Break out the canning equipment for a quick water bath.
One of my first “aha” moments was realizing the reason it takes all day to cook tomatoes into sauce is because they are 94% water! So, by food processing the raw fruits I can easily separate the juice from the paste, thus reducing my cook time significantly! This is a simple process of squeezing the raw tomato paste between two fine strainers and collecting the juice in a bowl. The juice extracted is a delicious base for bloody marys and can easily be canned in a 15-minute stovetop water bath.
*Always consult with proper canning instructions – I love the classic Ball Complete Book for Home Preserving.
Separating tomatoes by color before juicing and cooking results in a nice ombré color scheme rather than a batch of brown paste.
Now place the remaining paste into a roasting pan and cook for 45-60 minutes at 400°F. This roasted paste can be transformed into tomato soup, marinara, pizza sauce, spaghetti sauce, ketchup, salsa – basically anything that requires cooked tomatoes. You have probably noticed that I have not added anything – no salt, sugar, oil. This is also from experience. It is easier to add flavoring when you are preparing the meal, rather than in the large batch processing.
Quart-sized bags full of paste are ideal for adding to your recipes throughout the year.

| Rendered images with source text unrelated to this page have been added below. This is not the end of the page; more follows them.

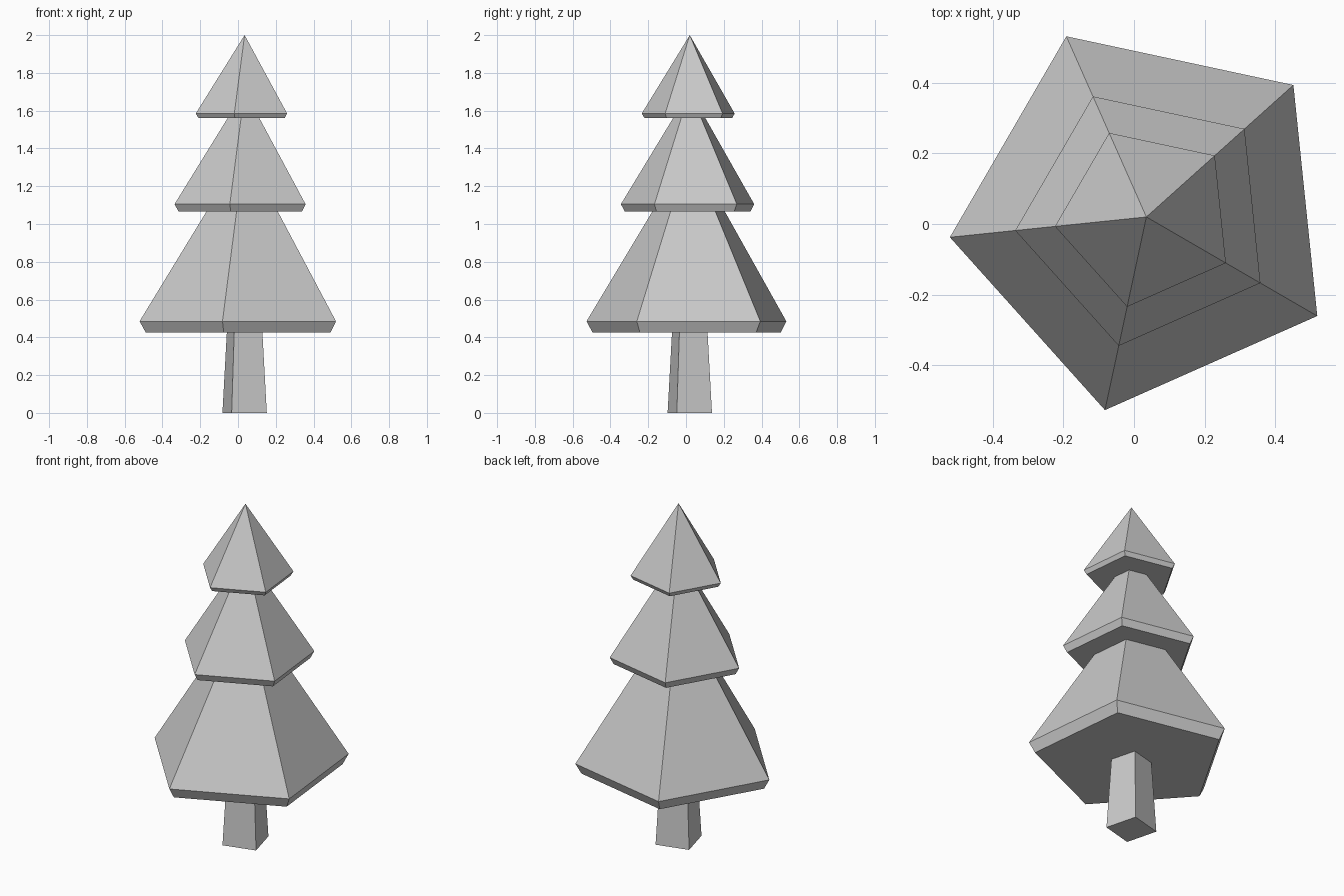
import bpy, bmesh, math

if "Cube" in bpy.data.objects:
    bpy.data.objects.remove(bpy.data.objects["Cube"])

CX, CY = 0.035, 0.02          # trunk axis, offset so the bounds are centred

grey = bpy.data.materials.new("light grey")
grey.diffuse_color = (0.6, 0.6, 0.6, 1)
grey.use_nodes = True
grey.node_tree.nodes["Principled BSDF"].inputs["Base Color"].default_value = grey.diffuse_color


def lathe(name, sides, turn, profile):
    """Flat-faced prism from (radius, z) rings; radius 0 makes a point."""
    bm = bmesh.new()
    rings = []
    for r, z in profile:
        if r == 0:
            rings.append([bm.verts.new((CX, CY, z))])
            continue
        angles = [math.radians(turn) + math.tau * i / sides for i in range(sides)]
        rings.append([bm.verts.new((CX + r * math.cos(a), CY + r * math.sin(a), z))
                      for a in angles])
    for low, high in zip(rings, rings[1:]):
        for i in range(sides):
            j = (i + 1) % sides
            if len(high) == 1:
                bm.faces.new((low[i], low[j], high[0]))
            else:
                bm.faces.new((low[i], low[j], high[j], high[i]))
    bm.faces.new(rings[0][::-1])
    if len(rings[-1]) > 1:
        bm.faces.new(rings[-1])
    bmesh.ops.recalc_face_normals(bm, faces=bm.faces)
    mesh = bpy.data.meshes.new(name)
    bm.to_mesh(mesh)
    bm.free()
    mesh.materials.append(grey)
    obj = bpy.data.objects.new(name, mesh)
    bpy.context.collection.objects.link(obj)
    return obj


# Four-sided tapering trunk
lathe("trunk", 4, 59.7, [(0.136, 0), (0.109, 0.426)])

# Three five-sided foliage tiers, each with a bevelled lower rim
lathe("lower_foliage", 5, 41.9, [(0.526, 0.425), (0.559, 0.485), (0.203, 1.066)])
lathe("middle_foliage", 5, 41.9, [(0.351, 1.065), (0.373, 1.105), (0.09, 1.561)])
lathe("top_foliage", 5, 41.9, [(0.245, 1.56), (0.26, 1.585), (0, 2.0)])
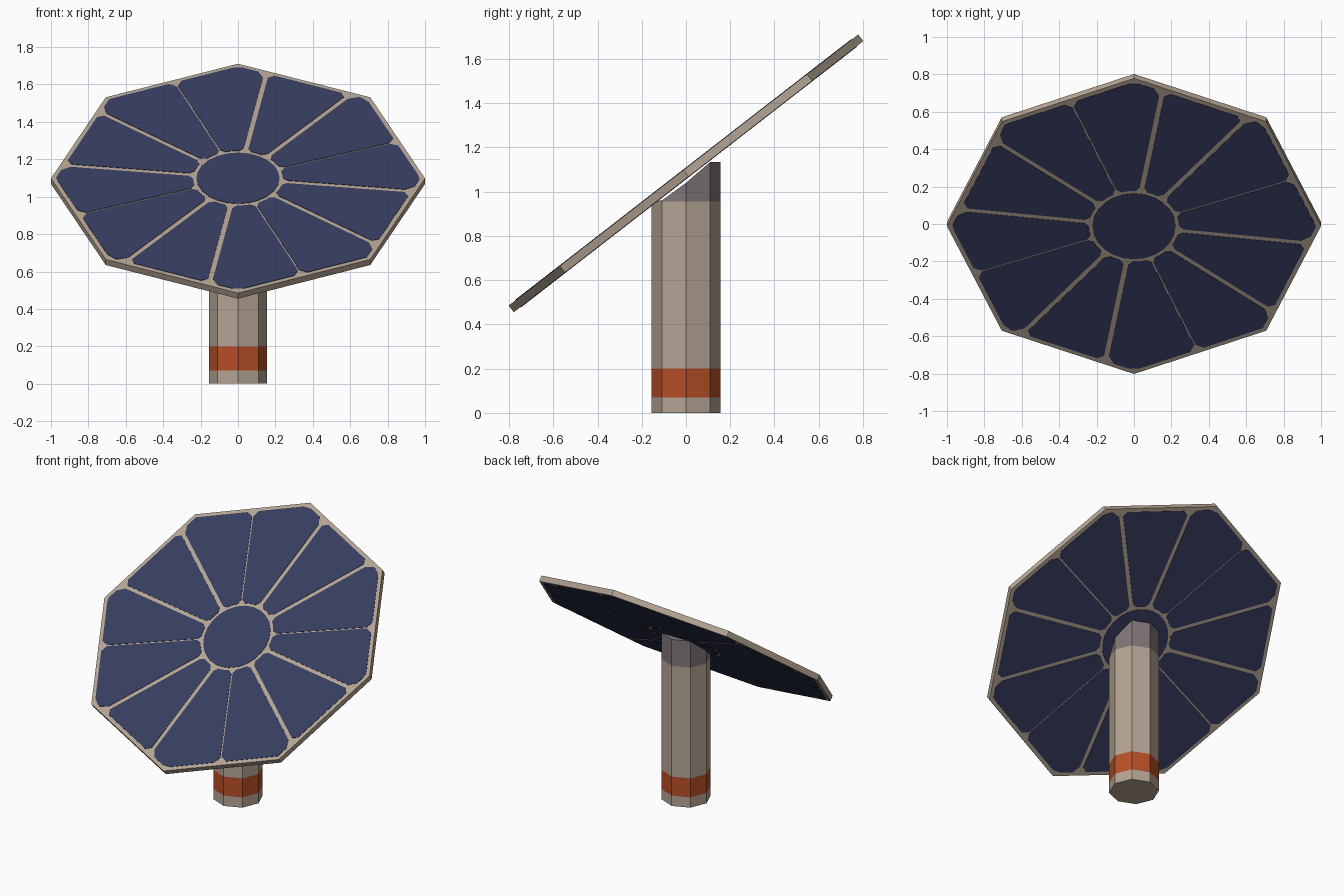
import bpy, bmesh, math
from mathutils import Matrix

if "Cube" in bpy.data.objects:
    bpy.data.objects.remove(bpy.data.objects["Cube"])

def mat(name, rgb):
    m = bpy.data.materials.new(name)
    m.diffuse_color = (*rgb, 1)
    m.use_nodes = True
    m.node_tree.nodes["Principled BSDF"].inputs["Base Color"].default_value = m.diffuse_color
    return m

BEIGE = mat("beige_metal", (0.46, 0.375, 0.295))
ORANGE = mat("orange_band", (0.47, 0.078, 0.02))
GREY = mat("grey_cap", (0.215, 0.18, 0.185))
NAVY = mat("navy_cells", (0.037, 0.047, 0.115))

TILT = Matrix.Translation((0, 0, 1.083)) @ Matrix.Rotation(math.radians(37.8), 4, 'X')

def finish(bm, name, mats):
    bmesh.ops.recalc_face_normals(bm, faces=bm.faces)
    me = bpy.data.meshes.new(name)
    bm.to_mesh(me)
    bm.free()
    for m in mats:
        me.materials.append(m)
    ob = bpy.data.objects.new(name, me)
    bpy.context.collection.objects.link(ob)
    return ob

def prism(bm, outline, z0, z1):
    lo = [bm.verts.new((x, y, z0)) for x, y in outline]
    hi = [bm.verts.new((x, y, z1)) for x, y in outline]
    n = len(outline)
    bm.faces.new(lo[::-1])
    bm.faces.new(hi)
    for i in range(n):
        j = (i + 1) % n
        bm.faces.new((lo[i], lo[j], hi[j], hi[i]))

def polar(r, a):
    return (r * math.cos(a), r * math.sin(a))

# Octagonal post with orange band and slanted grey cap
bm = bmesh.new()
R = 0.155
top_z = lambda y: min(1.135, max(0.96, 1.04 + y * 0.864))
rings = []
for z in (0, 0.07, 0.20, 0.955, None):
    ring = []
    for k in range(8):
        x, y = polar(R, k * math.pi / 4)
        ring.append(bm.verts.new((x, y, top_z(y) if z is None else z)))
    rings.append(ring)
for lo, hi, mi in zip(rings, rings[1:], (0, 1, 0, 2)):
    for k in range(8):
        j = (k + 1) % 8
        bm.faces.new((lo[k], lo[j], hi[j], hi[k])).material_index = mi
bm.faces.new(rings[0][::-1])
for ids in ((1, 2, 3), (0, 1, 3, 4), (7, 0, 4, 5), (5, 6, 7)):
    bm.faces.new([rings[-1][i] for i in ids]).material_index = 2
finish(bm, "post", (BEIGE, ORANGE, GREY))

# Tilted octagonal panel frame
bm = bmesh.new()
prism(bm, [polar(1, k * math.pi / 4) for k in range(8)], -0.019, 0.019)
finish(bm, "panel_frame", (BEIGE,)).matrix_world = TILT

# Navy cells: a centre disc and twelve wedges, on both faces
def rim(a):
    half = math.pi / 8
    return (math.cos(half) - 0.024) / math.cos(a % (2 * half) - half)

def wedge(a0, a1, w0, w1):
    """Outline between two spokes of half widths w0, w1, with cut corners."""
    r0, c = 0.24, 0.035
    start, end = a0 + (w0 + c) / 0.95, a1 - (w1 + c) / 0.95
    outer = [start + (end - start) * i / 6 for i in range(7)]
    outer += [k * math.pi / 4 + d for k in range(-8, 9) for d in (-0.03, 0.03)
              if start < k * math.pi / 4 + d < end]
    pts = [polar(rim(a), a) for a in sorted(outer)]
    ro = rim(a1) - c
    pts += [polar(r, a1 - w1 / r) for r in (ro, r0 + 0.025)]
    s, e = a0 + (w0 + 0.02) / r0, a1 - (w1 + 0.02) / r0
    pts += [polar(r0, e + (s - e) * i / 3) for i in range(4)]
    pts += [polar(r, a0 + w0 / r) for r in (r0 + 0.025, rim(a0) - c)]
    return pts

lines = [(-68, 0.004), (-38, 0.012), (-7, 0.012), (20.5, 0.004), (50.5, 0.013), (80.5, 0.013)]
spokes = [(math.radians(a - 180), w) for a, w in lines] + [(math.radians(a), w) for a, w in lines]
spokes.append((spokes[0][0] + 2 * math.pi, spokes[0][1]))
for side, name in ((1, "upper_cells"), (-1, "lower_cells")):
    bm = bmesh.new()
    z0, z1 = sorted((side * 0.017, side * 0.0215))
    prism(bm, [polar(0.222, i * math.pi / 12) for i in range(24)], z0, z1)
    for (a0, w0), (a1, w1) in zip(spokes, spokes[1:]):
        prism(bm, wedge(a0, a1, w0, w1), z0, z1)
    finish(bm, name, (NAVY,)).matrix_world = TILT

Once the paste has cooled, fill up quart-sized freezer bags, lay flat, and stash in freezer. This has proven to be the easiest, most versatile way to preserve the tomatoes and use them long-term.
Celebrate Your Efforts
Growing tomatoes requires time, energy and attention, so be sure to celebrate your harvests and share them with loved ones. We love to serve homegrown bloody marys at our annual summer celebration, The Tomato Tasting! I like to set up a make-your-own station so guests can enjoy a custom drink. Serve in a Ball jar over ice with a lid for regular shaking.
Quart jars are the perfect media for holding your homemade bloody mary.
- 1/2 quart fresh tomato juice
- 1 tablespoon dill pickle juice
- 1 tablespoon grated fresh horseradish
- 1 tablespoon Worcestershire sauce
- 1 tablespoon hot sauce
- 1 tablespoon aged balsamic vinegar
- Dash of freshly ground pepper
- 1 shot of vodka or gin for added spirit
- An olive, jalapeño, lime or wedge of cheese for garnish
- Fill a quart jar ½ way with tomato juice.
- Add dill pickle juice, Worcestershire sauce, hot sauce, horseradish and balsamic vinegar to taste.
- Add a shot of vodka or gin.
- Screw on lid and shake. Keep lid for regular shaking.
Happy planting (and celebrating!)